__DATA FOR THIS TASK__
----
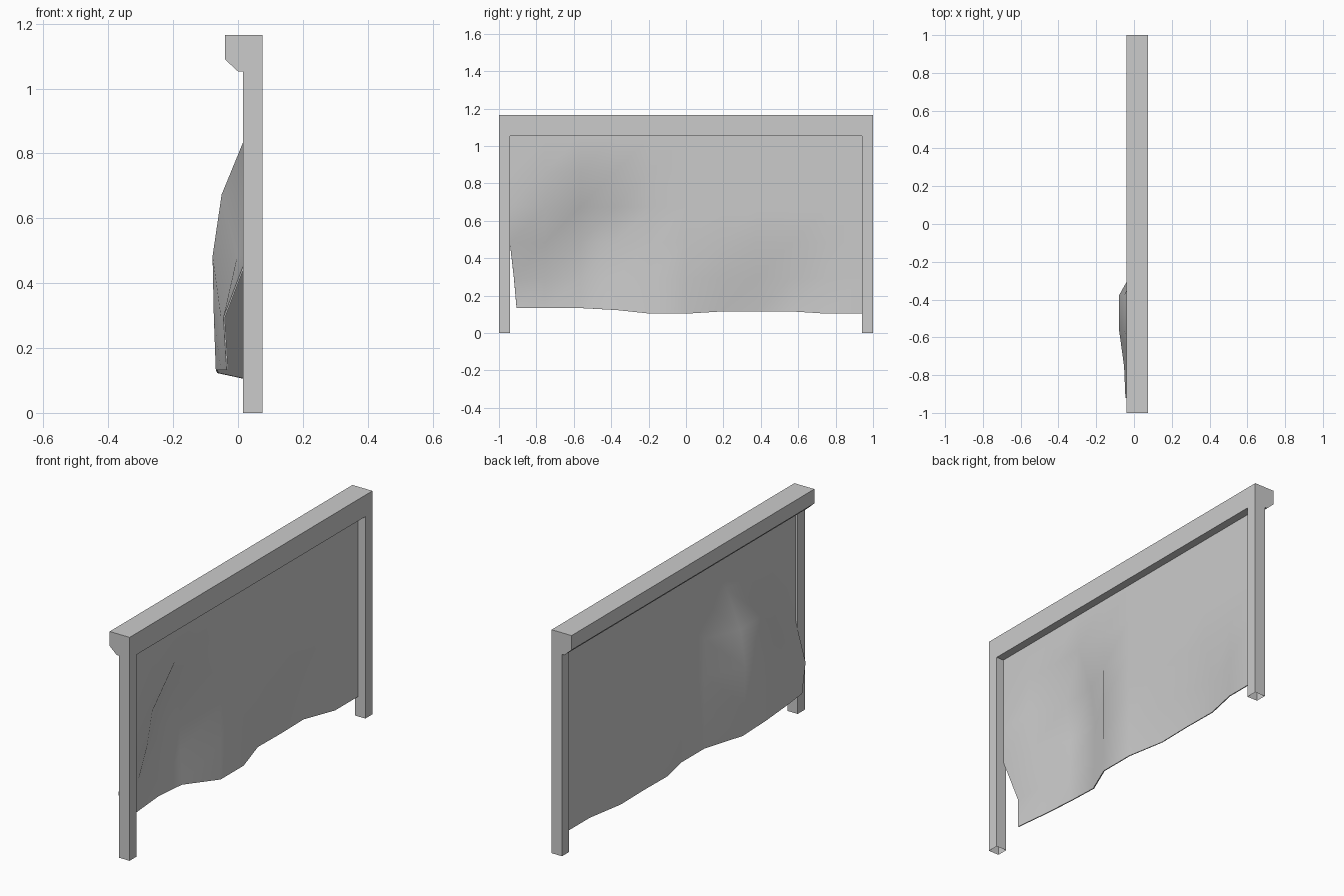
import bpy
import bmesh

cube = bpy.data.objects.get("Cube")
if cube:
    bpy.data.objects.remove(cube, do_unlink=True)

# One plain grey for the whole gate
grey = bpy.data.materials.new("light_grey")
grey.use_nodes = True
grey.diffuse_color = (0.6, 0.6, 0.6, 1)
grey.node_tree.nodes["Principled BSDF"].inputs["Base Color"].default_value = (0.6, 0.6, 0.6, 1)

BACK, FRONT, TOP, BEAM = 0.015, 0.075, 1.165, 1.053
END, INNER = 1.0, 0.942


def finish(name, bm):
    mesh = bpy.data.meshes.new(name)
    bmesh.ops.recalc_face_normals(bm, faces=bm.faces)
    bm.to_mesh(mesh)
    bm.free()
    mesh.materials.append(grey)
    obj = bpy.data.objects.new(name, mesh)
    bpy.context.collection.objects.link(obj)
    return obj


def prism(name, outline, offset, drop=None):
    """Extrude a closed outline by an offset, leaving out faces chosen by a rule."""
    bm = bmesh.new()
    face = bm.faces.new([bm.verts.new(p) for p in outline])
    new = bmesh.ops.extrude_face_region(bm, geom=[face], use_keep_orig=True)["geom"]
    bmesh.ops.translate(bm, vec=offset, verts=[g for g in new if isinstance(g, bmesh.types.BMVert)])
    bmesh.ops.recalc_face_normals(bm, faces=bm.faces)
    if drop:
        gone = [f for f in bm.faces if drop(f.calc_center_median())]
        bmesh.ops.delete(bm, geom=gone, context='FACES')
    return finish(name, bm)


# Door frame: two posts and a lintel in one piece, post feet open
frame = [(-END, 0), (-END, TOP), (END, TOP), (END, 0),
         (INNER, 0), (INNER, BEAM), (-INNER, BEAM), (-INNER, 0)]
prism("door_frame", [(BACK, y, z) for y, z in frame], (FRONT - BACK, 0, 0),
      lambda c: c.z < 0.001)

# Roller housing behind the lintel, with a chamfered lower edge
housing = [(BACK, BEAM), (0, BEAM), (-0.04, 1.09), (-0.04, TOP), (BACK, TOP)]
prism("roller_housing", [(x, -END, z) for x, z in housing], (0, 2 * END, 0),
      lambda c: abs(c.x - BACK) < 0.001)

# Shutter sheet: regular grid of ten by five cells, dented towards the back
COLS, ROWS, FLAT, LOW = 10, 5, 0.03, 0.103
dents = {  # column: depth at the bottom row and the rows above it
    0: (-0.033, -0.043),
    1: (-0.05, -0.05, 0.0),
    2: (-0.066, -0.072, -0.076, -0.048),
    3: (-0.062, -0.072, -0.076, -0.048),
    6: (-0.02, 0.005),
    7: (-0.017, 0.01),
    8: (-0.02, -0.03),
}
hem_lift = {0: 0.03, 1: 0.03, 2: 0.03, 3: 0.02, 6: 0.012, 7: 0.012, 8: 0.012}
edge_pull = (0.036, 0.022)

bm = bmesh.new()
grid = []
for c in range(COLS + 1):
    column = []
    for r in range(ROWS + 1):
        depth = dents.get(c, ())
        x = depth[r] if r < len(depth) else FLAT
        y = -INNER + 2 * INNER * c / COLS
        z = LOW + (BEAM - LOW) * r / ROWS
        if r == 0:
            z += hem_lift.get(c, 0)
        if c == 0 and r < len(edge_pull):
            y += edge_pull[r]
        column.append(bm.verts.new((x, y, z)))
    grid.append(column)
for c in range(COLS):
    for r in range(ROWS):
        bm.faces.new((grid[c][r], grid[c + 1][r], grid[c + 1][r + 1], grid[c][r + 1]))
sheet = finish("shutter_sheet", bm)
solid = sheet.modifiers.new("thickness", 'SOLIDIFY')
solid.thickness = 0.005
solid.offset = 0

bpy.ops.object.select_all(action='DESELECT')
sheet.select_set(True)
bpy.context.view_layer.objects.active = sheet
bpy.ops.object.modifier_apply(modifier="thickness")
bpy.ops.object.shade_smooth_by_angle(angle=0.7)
----
__TASK ITEM__
Wherever the word "dents" appears in the records above, copy that line.

__YOUR RESPONSE__
dents = {  # column: depth at the bottom row and the rows above it
        depth = dents.get(c, ())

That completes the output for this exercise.